_Records supplied:_
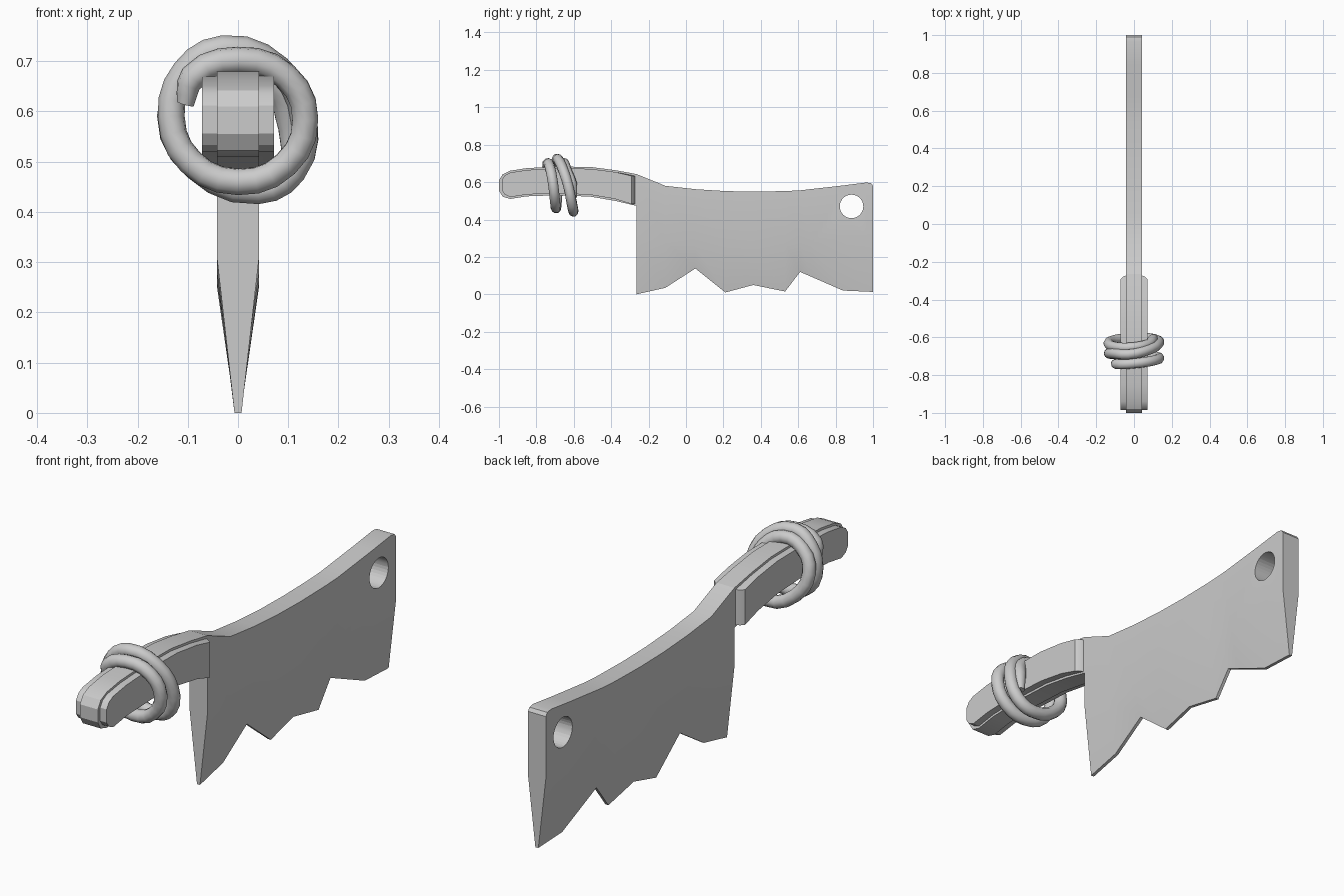
import bpy, bmesh, math
from mathutils import Vector

if "Cube" in bpy.data.objects:
    bpy.data.objects.remove(bpy.data.objects["Cube"])

HALF = 0.042   # half thickness of the steel


def finish(name, bm, angle=30):
    bmesh.ops.recalc_face_normals(bm, faces=bm.faces)
    me = bpy.data.meshes.new(name)
    bm.to_mesh(me)
    bm.free()
    ob = bpy.data.objects.new(name, me)
    bpy.context.collection.objects.link(ob)
    select(ob)
    bpy.ops.object.shade_smooth_by_angle(angle=math.radians(angle))
    return ob


def select(ob):
    bpy.ops.object.select_all(action='DESELECT')
    ob.select_set(True)
    bpy.context.view_layer.objects.active = ob


def loft(name, rings):
    """Skin closed rings of 3D points and cap both ends."""
    bm = bmesh.new()
    rows = [[bm.verts.new(p) for p in r] for r in rings]
    n = len(rows[0])
    for a, b in zip(rows, rows[1:]):
        for i in range(n):
            j = (i + 1) % n
            bm.faces.new((a[i], a[j], b[j], b[i]))
    bm.faces.new(rows[0])
    bm.faces.new(rows[-1])
    return finish(name, bm)


def interp(keys, y):
    for (y0, z0), (y1, z1) in zip(keys, keys[1:]):
        if y <= y1:
            return z0 + (z1 - z0) * (y - y0) / (y1 - y0)
    return keys[-1][1]


# Blade: spine, bevel line and chipped edge as (y, z) profiles
spine = [(-0.265, 0.643), (-0.11, 0.58), (0.05, 0.562), (0.21, 0.552), (0.36, 0.549),
         (0.53, 0.552), (0.61, 0.556), (0.84, 0.582), (0.965, 0.598), (0.99, 0.594), (1.0, 0.58)]
bevel = [(-0.265, 0.31), (-0.11, 0.28), (0.05, 0.26), (0.21, 0.252), (0.36, 0.257),
         (0.53, 0.273), (0.67, 0.268), (0.84, 0.302), (1.0, 0.315)]
edge = [(-0.265, 0.0), (-0.11, 0.035), (0.05, 0.138), (0.21, 0.01), (0.36, 0.05),
        (0.53, 0.015), (0.61, 0.12), (0.84, 0.02), (1.0, 0.013)]
stations = sorted({y for k in (spine, bevel, edge) for y, _ in k})
rings = []
for y in stations:
    t, b, e = (interp(k, y) for k in (spine, bevel, edge))
    rings.append([(HALF, y, t), (HALF, y, b), (0.007, y, e),
                  (-0.007, y, e), (-HALF, y, b), (-HALF, y, t)])
blade = loft("blade", rings)

# Hanging hole near the tip
bpy.ops.mesh.primitive_cylinder_add(vertices=32, radius=0.063, depth=0.3,
                                    location=(0, 0.885, 0.47), rotation=(0, math.pi / 2, 0))
cutter = bpy.context.object
mod = blade.modifiers.new("hole", 'BOOLEAN')
mod.operation = 'DIFFERENCE'
mod.solver = 'EXACT'
mod.object = cutter
select(blade)
bpy.ops.object.modifier_apply(modifier=mod.name)
bpy.data.objects.remove(cutter)
bpy.ops.object.shade_smooth_by_angle(angle=math.radians(30))

# Tang: full-length steel core of the handle
top = [(-0.265, 0.643), (-0.38, 0.664), (-0.51, 0.681), (-0.68, 0.683), (-0.85, 0.675),
       (-0.94, 0.661), (-0.98, 0.642), (-1.0, 0.61)]
bottom = [(-1.0, 0.555), (-0.98, 0.522), (-0.94, 0.51), (-0.85, 0.524), (-0.68, 0.53),
          (-0.51, 0.522), (-0.38, 0.5), (-0.265, 0.473)]
loft("tang", [[(x, y, z) for y, z in top + bottom] for x in (-HALF, HALF)])


# Handle scales: inset from the tang, chamfered toward the blade
def scale_ring(x, front):
    pts = [(max(-0.984, min(y, front)), z - 0.01) for y, z in top]
    pts += [(max(-0.984, min(y, front)), z + 0.01) for y, z in bottom]
    pts[7] = (-0.984, 0.612)
    pts[6] = (-0.968, 0.636)
    pts[8] = (-0.984, 0.556)
    pts[9] = (-0.968, 0.533)
    return [(x, y, z) for y, z in pts]


for side, label in ((1, "right"), (-1, "left")):
    loft(f"handle_scale_{label}", [scale_ring(side * (HALF - 0.002), -0.272),
                                   scale_ring(side * 0.057, -0.278),
                                   scale_ring(side * 0.072, -0.292)])

# Cord wound around the handle
path = [(-0.105, -0.735, 0.615), (-0.09, -0.742, 0.668), (0.0, -0.738, 0.702),
        (0.095, -0.725, 0.67), (0.134, -0.71, 0.585), (0.095, -0.70, 0.495),
        (0.0, -0.695, 0.46), (-0.095, -0.69, 0.5), (-0.133, -0.685, 0.59),
        (-0.105, -0.685, 0.68), (-0.03, -0.69, 0.725), (0.08, -0.665, 0.685),
        (0.132, -0.63, 0.58), (0.11, -0.61, 0.48), (0.04, -0.602, 0.442),
        (-0.085, -0.61, 0.49), (-0.135, -0.632, 0.59), (-0.09, -0.652, 0.675),
        (0.0, -0.652, 0.702), (0.075, -0.635, 0.655), (0.1, -0.61, 0.59), (0.104, -0.6, 0.517)]
cu = bpy.data.curves.new("cord", 'CURVE')
cu.dimensions = '3D'
cu.resolution_u = 3
cu.bevel_depth = 0.027
cu.bevel_resolution = 3
cu.use_fill_caps = True
sp = cu.splines.new('BEZIER')
sp.bezier_points.add(len(path) - 1)
for i, (bp, p) in enumerate(zip(sp.bezier_points, path)):
    bp.co = Vector(p)
    bp.handle_left_type = bp.handle_right_type = 'AUTO'
    bp.radius = 0.65 if i in (0, len(path) - 1) else 1.0
cord = bpy.data.objects.new("cord", cu)
bpy.context.collection.objects.link(cord)
select(cord)
bpy.ops.object.convert(target='MESH')
bpy.ops.object.shade_smooth_by_angle(angle=math.radians(40))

_Task details:_
Reproduce the data above exactly, leaving out any picture in it.

_Your solution:_
import bpy, bmesh, math
from mathutils import Vector

if "Cube" in bpy.data.objects:
    bpy.data.objects.remove(bpy.data.objects["Cube"])

HALF = 0.042   # half thickness of the steel


def finish(name, bm, angle=30):
    bmesh.ops.recalc_face_normals(bm, faces=bm.faces)
    me = bpy.data.meshes.new(name)
    bm.to_mesh(me)
    bm.free()
    ob = bpy.data.objects.new(name, me)
    bpy.context.collection.objects.link(ob)
    select(ob)
    bpy.ops.object.shade_smooth_by_angle(angle=math.radians(angle))
    return ob


def select(ob):
    bpy.ops.object.select_all(action='DESELECT')
    ob.select_set(True)
    bpy.context.view_layer.objects.active = ob


def loft(name, rings):
    """Skin closed rings of 3D points and cap both ends."""
    bm = bmesh.new()
    rows = [[bm.verts.new(p) for p in r] for r in rings]
    n = len(rows[0])
    for a, b in zip(rows, rows[1:]):
        for i in range(n):
            j = (i + 1) % n
            bm.faces.new((a[i], a[j], b[j], b[i]))
    bm.faces.new(rows[0])
    bm.faces.new(rows[-1])
    return finish(name, bm)


def interp(keys, y):
    for (y0, z0), (y1, z1) in zip(keys, keys[1:]):
        if y <= y1:
            return z0 + (z1 - z0) * (y - y0) / (y1 - y0)
    return keys[-1][1]


# Blade: spine, bevel line and chipped edge as (y, z) profiles
spine = [(-0.265, 0.643), (-0.11, 0.58), (0.05, 0.562), (0.21, 0.552), (0.36, 0.549),
         (0.53, 0.552), (0.61, 0.556), (0.84, 0.582), (0.965, 0.598), (0.99, 0.594), (1.0, 0.58)]
bevel = [(-0.265, 0.31), (-0.11, 0.28), (0.05, 0.26), (0.21, 0.252), (0.36, 0.257),
         (0.53, 0.273), (0.67, 0.268), (0.84, 0.302), (1.0, 0.315)]
edge = [(-0.265, 0.0), (-0.11, 0.035), (0.05, 0.138), (0.21, 0.01), (0.36, 0.05),
        (0.53, 0.015), (0.61, 0.12), (0.84, 0.02), (1.0, 0.013)]
stations = sorted({y for k in (spine, bevel, edge) for y, _ in k})
rings = []
for y in stations:
    t, b, e = (interp(k, y) for k in (spine, bevel, edge))
    rings.append([(HALF, y, t), (HALF, y, b), (0.007, y, e),
                  (-0.007, y, e), (-HALF, y, b), (-HALF, y, t)])
blade = loft("blade", rings)

# Hanging hole near the tip
bpy.ops.mesh.primitive_cylinder_add(vertices=32, radius=0.063, depth=0.3,
                                    location=(0, 0.885, 0.47), rotation=(0, math.pi / 2, 0))
cutter = bpy.context.object
mod = blade.modifiers.new("hole", 'BOOLEAN')
mod.operation = 'DIFFERENCE'
mod.solver = 'EXACT'
mod.object = cutter
select(blade)
bpy.ops.object.modifier_apply(modifier=mod.name)
bpy.data.objects.remove(cutter)
bpy.ops.object.shade_smooth_by_angle(angle=math.radians(30))

# Tang: full-length steel core of the handle
top = [(-0.265, 0.643), (-0.38, 0.664), (-0.51, 0.681), (-0.68, 0.683), (-0.85, 0.675),
       (-0.94, 0.661), (-0.98, 0.642), (-1.0, 0.61)]
bottom = [(-1.0, 0.555), (-0.98, 0.522), (-0.94, 0.51), (-0.85, 0.524), (-0.68, 0.53),
          (-0.51, 0.522), (-0.38, 0.5), (-0.265, 0.473)]
loft("tang", [[(x, y, z) for y, z in top + bottom] for x in (-HALF, HALF)])


# Handle scales: inset from the tang, chamfered toward the blade
def scale_ring(x, front):
    pts = [(max(-0.984, min(y, front)), z - 0.01) for y, z in top]
    pts += [(max(-0.984, min(y, front)), z + 0.01) for y, z in bottom]
    pts[7] = (-0.984, 0.612)
    pts[6] = (-0.968, 0.636)
    pts[8] = (-0.984, 0.556)
    pts[9] = (-0.968, 0.533)
    return [(x, y, z) for y, z in pts]


for side, label in ((1, "right"), (-1, "left")):
    loft(f"handle_scale_{label}", [scale_ring(side * (HALF - 0.002), -0.272),
                                   scale_ring(side * 0.057, -0.278),
                                   scale_ring(side * 0.072, -0.292)])

# Cord wound around the handle
path = [(-0.105, -0.735, 0.615), (-0.09, -0.742, 0.668), (0.0, -0.738, 0.702),
        (0.095, -0.725, 0.67), (0.134, -0.71, 0.585), (0.095, -0.70, 0.495),
        (0.0, -0.695, 0.46), (-0.095, -0.69, 0.5), (-0.133, -0.685, 0.59),
        (-0.105, -0.685, 0.68), (-0.03, -0.69, 0.725), (0.08, -0.665, 0.685),
        (0.132, -0.63, 0.58), (0.11, -0.61, 0.48), (0.04, -0.602, 0.442),
        (-0.085, -0.61, 0.49), (-0.135, -0.632, 0.59), (-0.09, -0.652, 0.675),
        (0.0, -0.652, 0.702), (0.075, -0.635, 0.655), (0.1, -0.61, 0.59), (0.104, -0.6, 0.517)]
cu = bpy.data.curves.new("cord", 'CURVE')
cu.dimensions = '3D'
cu.resolution_u = 3
cu.bevel_depth = 0.027
cu.bevel_resolution = 3
cu.use_fill_caps = True
sp = cu.splines.new('BEZIER')
sp.bezier_points.add(len(path) - 1)
for i, (bp, p) in enumerate(zip(sp.bezier_points, path)):
    bp.co = Vector(p)
    bp.handle_left_type = bp.handle_right_type = 'AUTO'
    bp.radius = 0.65 if i in (0, len(path) - 1) else 1.0
cord = bpy.data.objects.new("cord", cu)
bpy.context.collection.objects.link(cord)
select(cord)
bpy.ops.object.convert(target='MESH')
bpy.ops.object.shade_smooth_by_angle(angle=math.radians(40))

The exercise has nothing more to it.